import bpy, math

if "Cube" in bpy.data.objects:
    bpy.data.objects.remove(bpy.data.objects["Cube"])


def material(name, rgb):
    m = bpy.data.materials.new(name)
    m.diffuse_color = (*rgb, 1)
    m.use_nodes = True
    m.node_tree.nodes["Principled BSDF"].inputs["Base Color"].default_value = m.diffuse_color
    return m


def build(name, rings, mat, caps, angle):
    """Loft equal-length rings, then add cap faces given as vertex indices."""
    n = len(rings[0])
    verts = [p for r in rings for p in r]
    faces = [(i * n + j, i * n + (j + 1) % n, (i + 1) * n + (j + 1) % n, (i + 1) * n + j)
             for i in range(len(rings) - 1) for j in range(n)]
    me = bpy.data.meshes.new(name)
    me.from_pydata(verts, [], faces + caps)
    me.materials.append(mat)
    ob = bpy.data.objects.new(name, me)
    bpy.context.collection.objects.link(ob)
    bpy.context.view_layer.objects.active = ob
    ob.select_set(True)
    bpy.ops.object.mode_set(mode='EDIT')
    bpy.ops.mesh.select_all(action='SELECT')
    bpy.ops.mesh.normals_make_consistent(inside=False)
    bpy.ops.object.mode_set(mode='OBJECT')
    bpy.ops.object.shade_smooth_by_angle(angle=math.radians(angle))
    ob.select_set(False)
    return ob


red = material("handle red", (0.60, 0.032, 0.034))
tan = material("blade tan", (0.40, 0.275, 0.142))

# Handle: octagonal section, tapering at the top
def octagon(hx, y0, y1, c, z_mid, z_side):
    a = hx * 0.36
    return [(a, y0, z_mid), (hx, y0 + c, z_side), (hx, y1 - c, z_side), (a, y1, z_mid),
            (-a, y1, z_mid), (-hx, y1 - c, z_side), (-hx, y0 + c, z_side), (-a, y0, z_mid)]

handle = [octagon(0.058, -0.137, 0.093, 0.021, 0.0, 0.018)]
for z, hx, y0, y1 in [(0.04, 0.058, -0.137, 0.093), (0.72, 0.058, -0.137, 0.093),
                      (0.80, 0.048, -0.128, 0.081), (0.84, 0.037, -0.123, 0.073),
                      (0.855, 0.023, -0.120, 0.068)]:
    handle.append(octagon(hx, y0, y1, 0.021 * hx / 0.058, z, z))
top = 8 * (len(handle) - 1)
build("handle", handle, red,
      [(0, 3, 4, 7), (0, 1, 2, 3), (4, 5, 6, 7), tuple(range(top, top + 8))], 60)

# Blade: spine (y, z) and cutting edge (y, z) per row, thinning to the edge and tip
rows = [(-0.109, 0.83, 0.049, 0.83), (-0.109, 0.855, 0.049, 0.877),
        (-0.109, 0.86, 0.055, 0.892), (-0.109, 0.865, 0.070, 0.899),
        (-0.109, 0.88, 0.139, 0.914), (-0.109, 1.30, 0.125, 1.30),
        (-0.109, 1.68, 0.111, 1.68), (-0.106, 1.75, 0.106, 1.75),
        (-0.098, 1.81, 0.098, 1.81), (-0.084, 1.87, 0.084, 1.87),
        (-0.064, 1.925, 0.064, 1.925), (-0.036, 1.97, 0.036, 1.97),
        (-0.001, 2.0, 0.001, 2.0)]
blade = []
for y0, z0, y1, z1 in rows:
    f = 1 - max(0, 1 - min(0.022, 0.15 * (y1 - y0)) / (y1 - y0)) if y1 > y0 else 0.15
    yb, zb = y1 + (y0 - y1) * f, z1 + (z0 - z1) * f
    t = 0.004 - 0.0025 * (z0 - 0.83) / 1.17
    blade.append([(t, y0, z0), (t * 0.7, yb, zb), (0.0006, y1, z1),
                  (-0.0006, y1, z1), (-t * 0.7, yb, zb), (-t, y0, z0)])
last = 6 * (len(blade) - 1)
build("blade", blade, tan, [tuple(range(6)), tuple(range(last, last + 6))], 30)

§ What the task asks
Of all the entries above, repeat only the lines from the line that has "ob.select_set(True)" to the line that has "top + 8))], 60)", both lines included, exactly.

§ Your response
    ob.select_set(True)
    bpy.ops.object.mode_set(mode='EDIT')
    bpy.ops.mesh.select_all(action='SELECT')
    bpy.ops.mesh.normals_make_consistent(inside=False)
    bpy.ops.object.mode_set(mode='OBJECT')
    bpy.ops.object.shade_smooth_by_angle(angle=math.radians(angle))
    ob.select_set(False)
    return ob


red = material("handle red", (0.60, 0.032, 0.034))
tan = material("blade tan", (0.40, 0.275, 0.142))

# Handle: octagonal section, tapering at the top
def octagon(hx, y0, y1, c, z_mid, z_side):
    a = hx * 0.36
    return [(a, y0, z_mid), (hx, y0 + c, z_side), (hx, y1 - c, z_side), (a, y1, z_mid),
            (-a, y1, z_mid), (-hx, y1 - c, z_side), (-hx, y0 + c, z_side), (-a, y0, z_mid)]

handle = [octagon(0.058, -0.137, 0.093, 0.021, 0.0, 0.018)]
for z, hx, y0, y1 in [(0.04, 0.058, -0.137, 0.093), (0.72, 0.058, -0.137, 0.093),
                      (0.80, 0.048, -0.128, 0.081), (0.84, 0.037, -0.123, 0.073),
                      (0.855, 0.023, -0.120, 0.068)]:
    handle.append(octagon(hx, y0, y1, 0.021 * hx / 0.058, z, z))
top = 8 * (len(handle) - 1)
build("handle", handle, red,
      [(0, 3, 4, 7), (0, 1, 2, 3), (4, 5, 6, 7), tuple(range(top, top + 8))], 60)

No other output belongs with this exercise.